Congratulations on the impending addition!
No, the father is not automatically responsible for half the medical expenses. There is a way under Illinois, however, that he could possibly be responsible for ALL of the expenses related to the birth. You should hire a lawyer.
Just as an aside, if he won't communicate with you, how do you know "he states he wants a part of child's life?"
You should probably stop taking legal advice from your spouse and family. Hire a lawyer and get some real legal advice.
You don't give enough information to allow an attorney to answer your question about whether you'll have to pay maintenance.
Below are some legal articles that may help answer some of your questions, but CALL A LAWYER.
There's only one step to take: hire a lawyer.
The support will keep slipping away from you until a judge orders it to stop.
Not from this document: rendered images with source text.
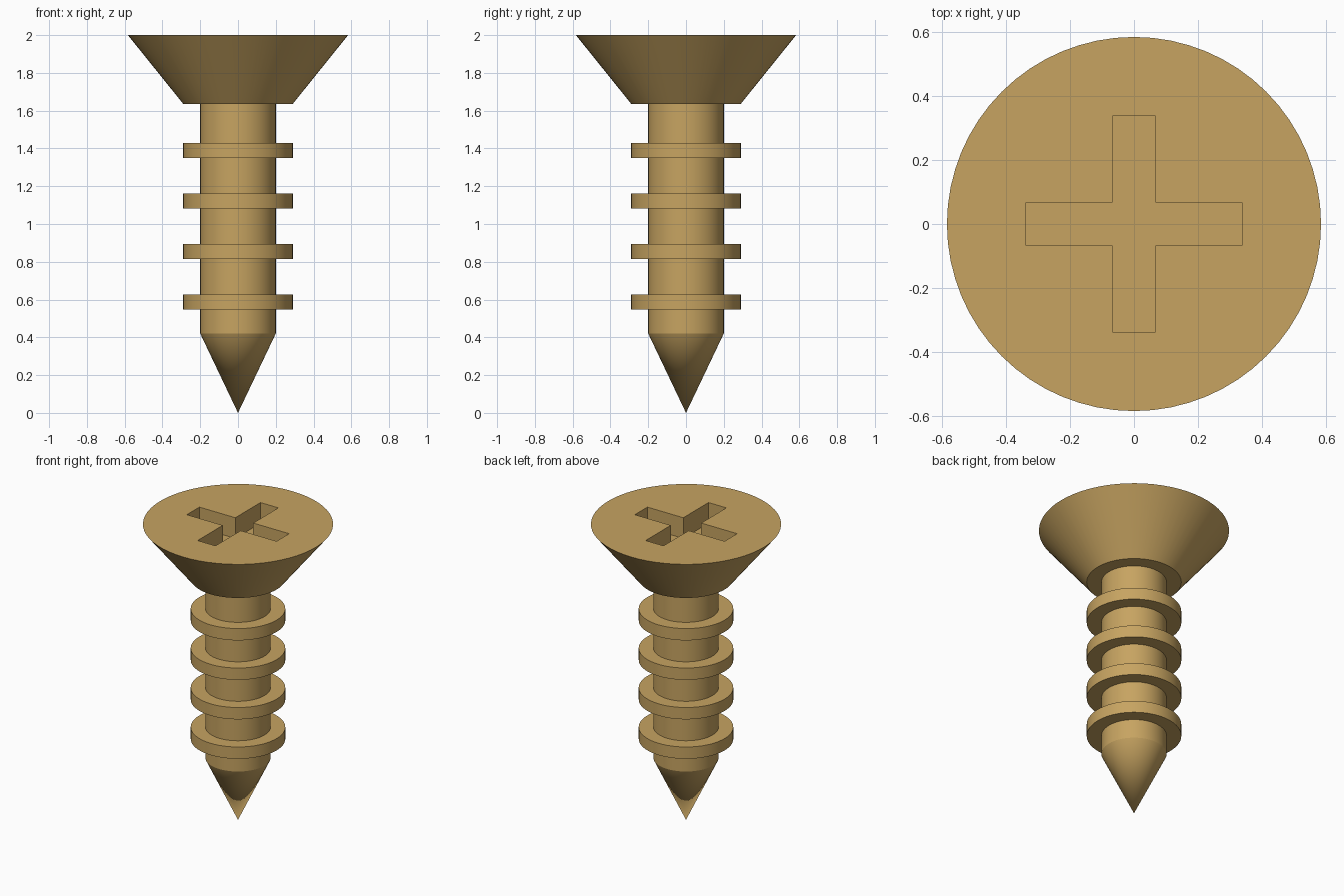
import bpy, bmesh, math

if "Cube" in bpy.data.objects:
    bpy.data.objects.remove(bpy.data.objects["Cube"], do_unlink=True)

brass = bpy.data.materials.new("brass")
brass.use_nodes = True
color = (0.57, 0.37, 0.12, 1)
brass.diffuse_color = color
brass.node_tree.nodes["Principled BSDF"].inputs["Base Color"].default_value = color


def make_object(name, bm):
    bmesh.ops.recalc_face_normals(bm, faces=bm.faces)
    mesh = bpy.data.meshes.new(name)
    bm.to_mesh(mesh)
    bm.free()
    mesh.materials.append(brass)
    obj = bpy.data.objects.new(name, mesh)
    bpy.context.collection.objects.link(obj)
    return obj


def select(obj):
    bpy.ops.object.select_all(action="DESELECT")
    obj.select_set(True)
    bpy.context.view_layer.objects.active = obj


def smooth(obj):
    select(obj)
    bpy.ops.object.shade_smooth_by_angle(angle=math.radians(20))


def lathe(name, profile, sides=64):
    """Turn a (radius, height) profile around the z axis."""
    bm = bmesh.new()
    verts = [bm.verts.new((r, 0, z)) for r, z in profile]
    edges = [bm.edges.new(pair) for pair in zip(verts, verts[1:])]
    bmesh.ops.spin(bm, geom=verts + edges, cent=(0, 0, 0), axis=(0, 0, 1),
                   angle=math.tau, steps=sides, use_duplicate=False)
    bmesh.ops.remove_doubles(bm, verts=bm.verts, dist=0.0005)
    return make_object(name, bm)


SHAFT, RING, HEAD = 0.2, 0.29, 0.583
NECK_Z, TOP_Z = 1.636, 2.0

# Shaft with pointed tip
smooth(lathe("shaft", [(0, 0), (SHAFT, 0.42), (SHAFT, NECK_Z + 0.02), (0, NECK_Z + 0.02)]))

# Thread rings
for i in range(4):
    low = 0.548 + i * 0.267
    high = low + 0.08
    smooth(lathe(f"thread_ring_{i + 1}", [(0, low), (RING, low), (RING, high), (0, high)]))

# Countersunk head
head = lathe("head", [(0, NECK_Z), (RING, NECK_Z), (HEAD, TOP_Z), (0, TOP_Z)])

# Cross-shaped driver recess cut into the head
half, arm, depth = 0.067, 0.336, 0.14
bm = bmesh.new()
corners = []
for quarter in range(4):
    c, s = round(math.cos(quarter * math.pi / 2)), round(math.sin(quarter * math.pi / 2))
    for x, y in ((arm, -half), (arm, half), (half, half)):
        corners.append(bm.verts.new((c * x - s * y, s * x + c * y, TOP_Z - depth)))
base = bm.faces.new(corners)
top = bmesh.ops.extrude_face_region(bm, geom=[base])["geom"]
bmesh.ops.translate(bm, vec=(0, 0, depth + 0.1),
                    verts=[v for v in top if isinstance(v, bmesh.types.BMVert)])
cutter = make_object("recess_cutter", bm)
cutter.hide_render = True

cut = head.modifiers.new("recess", "BOOLEAN")
cut.operation = "DIFFERENCE"
cut.solver = "EXACT"
cut.object = cutter
select(head)
bpy.ops.object.modifier_apply(modifier=cut.name)
bpy.data.objects.remove(cutter, do_unlink=True)
smooth(head)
That won't happen until you file the proper papers with the court. That won't happen until you hire a lawyer. So . . . you know what needs to be done.
Some "uncontested" cases costs a few hundred dollars; others cost several thousand dollars -- it depends on the size of the estate, the complexity of the agreement, and where things stand in negotiations. To most couples, "uncontested" means they don't fight anything out in court. They might fight and argue and haggle over a lot of things (like, for instance, how much child support one should pay to the other, or who gets the nicer car) but, as long as they never have to take the witness...
I don't know what a "Thai Prenup" is, so I may not be giving you a fully-informed answer.
Assuming, eventually, the prenup possibly would be enforced or contested in an American court, then it would probably be best to have it crafted under American laws. If you anticipate the agreement may eventually be needed in the Thai legal system, then it should probably be crafted with an eye toward those laws and norms.
Prenups from other lands usually are valid and enforceable in the U.S. -- so...
Assuming there aren't some other facts you're not sharing, your soon-to-be-former wife cannot pursue the "assets" (the "corpus" of the trust.) She CAN, however, go after the income from the trust for purposes of child support or for maintenance.
Get a copy of the trust document and talk with your lawyer. If you don't have a lawyer, hire one.